Stop stalling on climate change
Why, after a deadly explosion at a West Virginia coal mine and a massive oil spill in the Gulf, does climate legislation appear to have so little momentum in the Senate? Why haven't these signals of the downsides of fossil fuels created more political support for the cause of fighting climate change?
Twenty-two years ago, James Hansen testified to the U.S. Senate about the growing threat of climate change. Seven years ago, Senators McCain and Lieberman brought the first climate bill to the floor, the Climate Stewardship Act. Yet today, the Senate is still stalling on the issue.
While the American people and green groups are beyond frustrated that they haven't acted, Senators could always argue the time wasn't quite right. But today is different, and I think Senators will rise to the occasion. Why?
Our energy system is dangerous. The past month's tragedies starkly show that our reliance on fossil fuels for energy is not just outdated, it's unsafe to humans and the environment. We need to begin moving off these sources and onto clean, safe energy.
Public support for climate and energy legislation is strong. A poll released last Friday showed that 61 percent of 2010 voters support a bill "will limit pollution, invest in domestic energy sources and encourage companies to use and develop clean energy" and that 39 percent are more likely to support such a bill after the oil spill. Not only that, politicians' concern that climate legislation may hurt their reelection prospects is unfounded -- 54 percent would be more likely to re-elect their Senator if he or she voted for the bill.
Enacting legislation now will stimulate the economy. Climate and energy legislation will spur innovation and job creation in a down economy. Studies have shown (and other countries like China and Germany are quickly learning) that clean energy generation creates more jobs than fossil fuel generation. It's time for the U.S. to lead in this area.
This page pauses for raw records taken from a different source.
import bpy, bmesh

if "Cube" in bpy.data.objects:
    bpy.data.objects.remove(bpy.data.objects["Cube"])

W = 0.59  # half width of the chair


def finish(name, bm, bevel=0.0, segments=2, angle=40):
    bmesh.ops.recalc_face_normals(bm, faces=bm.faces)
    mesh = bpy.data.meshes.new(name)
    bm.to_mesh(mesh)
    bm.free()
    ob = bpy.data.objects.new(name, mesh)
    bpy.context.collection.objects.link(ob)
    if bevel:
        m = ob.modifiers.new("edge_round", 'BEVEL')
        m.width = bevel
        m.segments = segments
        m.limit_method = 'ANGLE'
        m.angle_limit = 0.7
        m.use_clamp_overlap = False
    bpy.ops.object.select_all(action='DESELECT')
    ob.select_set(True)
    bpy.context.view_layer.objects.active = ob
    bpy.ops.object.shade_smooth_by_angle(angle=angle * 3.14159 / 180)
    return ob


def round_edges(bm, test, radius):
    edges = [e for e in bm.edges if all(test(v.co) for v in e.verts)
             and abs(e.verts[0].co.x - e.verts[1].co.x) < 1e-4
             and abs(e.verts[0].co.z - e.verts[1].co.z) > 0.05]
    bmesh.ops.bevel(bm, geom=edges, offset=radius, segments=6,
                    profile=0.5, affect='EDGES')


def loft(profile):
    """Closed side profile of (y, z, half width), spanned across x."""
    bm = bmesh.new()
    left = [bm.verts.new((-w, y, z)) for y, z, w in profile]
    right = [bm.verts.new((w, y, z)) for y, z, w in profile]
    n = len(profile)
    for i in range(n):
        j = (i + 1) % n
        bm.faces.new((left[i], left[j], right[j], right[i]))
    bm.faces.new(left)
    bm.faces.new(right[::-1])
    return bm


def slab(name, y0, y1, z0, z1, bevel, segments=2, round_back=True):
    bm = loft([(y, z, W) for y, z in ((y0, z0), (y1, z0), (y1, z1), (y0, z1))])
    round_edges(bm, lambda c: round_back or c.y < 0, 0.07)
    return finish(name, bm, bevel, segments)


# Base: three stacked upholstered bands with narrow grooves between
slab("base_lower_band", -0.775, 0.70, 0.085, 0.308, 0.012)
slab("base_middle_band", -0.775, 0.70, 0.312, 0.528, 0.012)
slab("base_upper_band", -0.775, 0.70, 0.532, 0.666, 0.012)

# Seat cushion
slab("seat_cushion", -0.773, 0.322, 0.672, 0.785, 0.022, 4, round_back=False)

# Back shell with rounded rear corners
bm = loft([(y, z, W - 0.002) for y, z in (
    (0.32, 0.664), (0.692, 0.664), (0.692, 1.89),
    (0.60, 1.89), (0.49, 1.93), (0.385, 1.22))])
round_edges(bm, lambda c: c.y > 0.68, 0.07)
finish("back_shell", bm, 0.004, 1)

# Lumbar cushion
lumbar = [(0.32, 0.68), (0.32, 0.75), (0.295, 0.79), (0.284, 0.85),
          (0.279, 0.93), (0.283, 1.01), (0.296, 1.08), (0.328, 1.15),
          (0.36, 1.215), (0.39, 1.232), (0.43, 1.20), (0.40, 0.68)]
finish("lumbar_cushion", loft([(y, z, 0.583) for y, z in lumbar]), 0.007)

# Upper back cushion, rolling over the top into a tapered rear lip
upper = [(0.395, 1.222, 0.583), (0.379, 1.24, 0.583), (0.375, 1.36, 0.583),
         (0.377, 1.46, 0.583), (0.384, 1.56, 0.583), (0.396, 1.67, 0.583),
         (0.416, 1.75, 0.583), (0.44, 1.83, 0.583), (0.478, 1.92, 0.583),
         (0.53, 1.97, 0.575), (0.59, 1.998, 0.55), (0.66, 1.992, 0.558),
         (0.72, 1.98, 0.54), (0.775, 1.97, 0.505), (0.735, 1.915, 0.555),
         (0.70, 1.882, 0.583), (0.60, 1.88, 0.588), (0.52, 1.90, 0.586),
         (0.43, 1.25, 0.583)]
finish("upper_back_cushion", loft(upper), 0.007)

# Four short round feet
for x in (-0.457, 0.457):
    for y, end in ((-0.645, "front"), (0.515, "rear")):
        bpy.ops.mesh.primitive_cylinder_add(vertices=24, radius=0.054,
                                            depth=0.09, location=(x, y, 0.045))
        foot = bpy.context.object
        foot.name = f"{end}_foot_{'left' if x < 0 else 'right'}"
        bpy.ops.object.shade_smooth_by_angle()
The bill that Kerry and Lieberman introduce this week may be our best chance yet to fix this broken system, and I hope the Senate will deliver.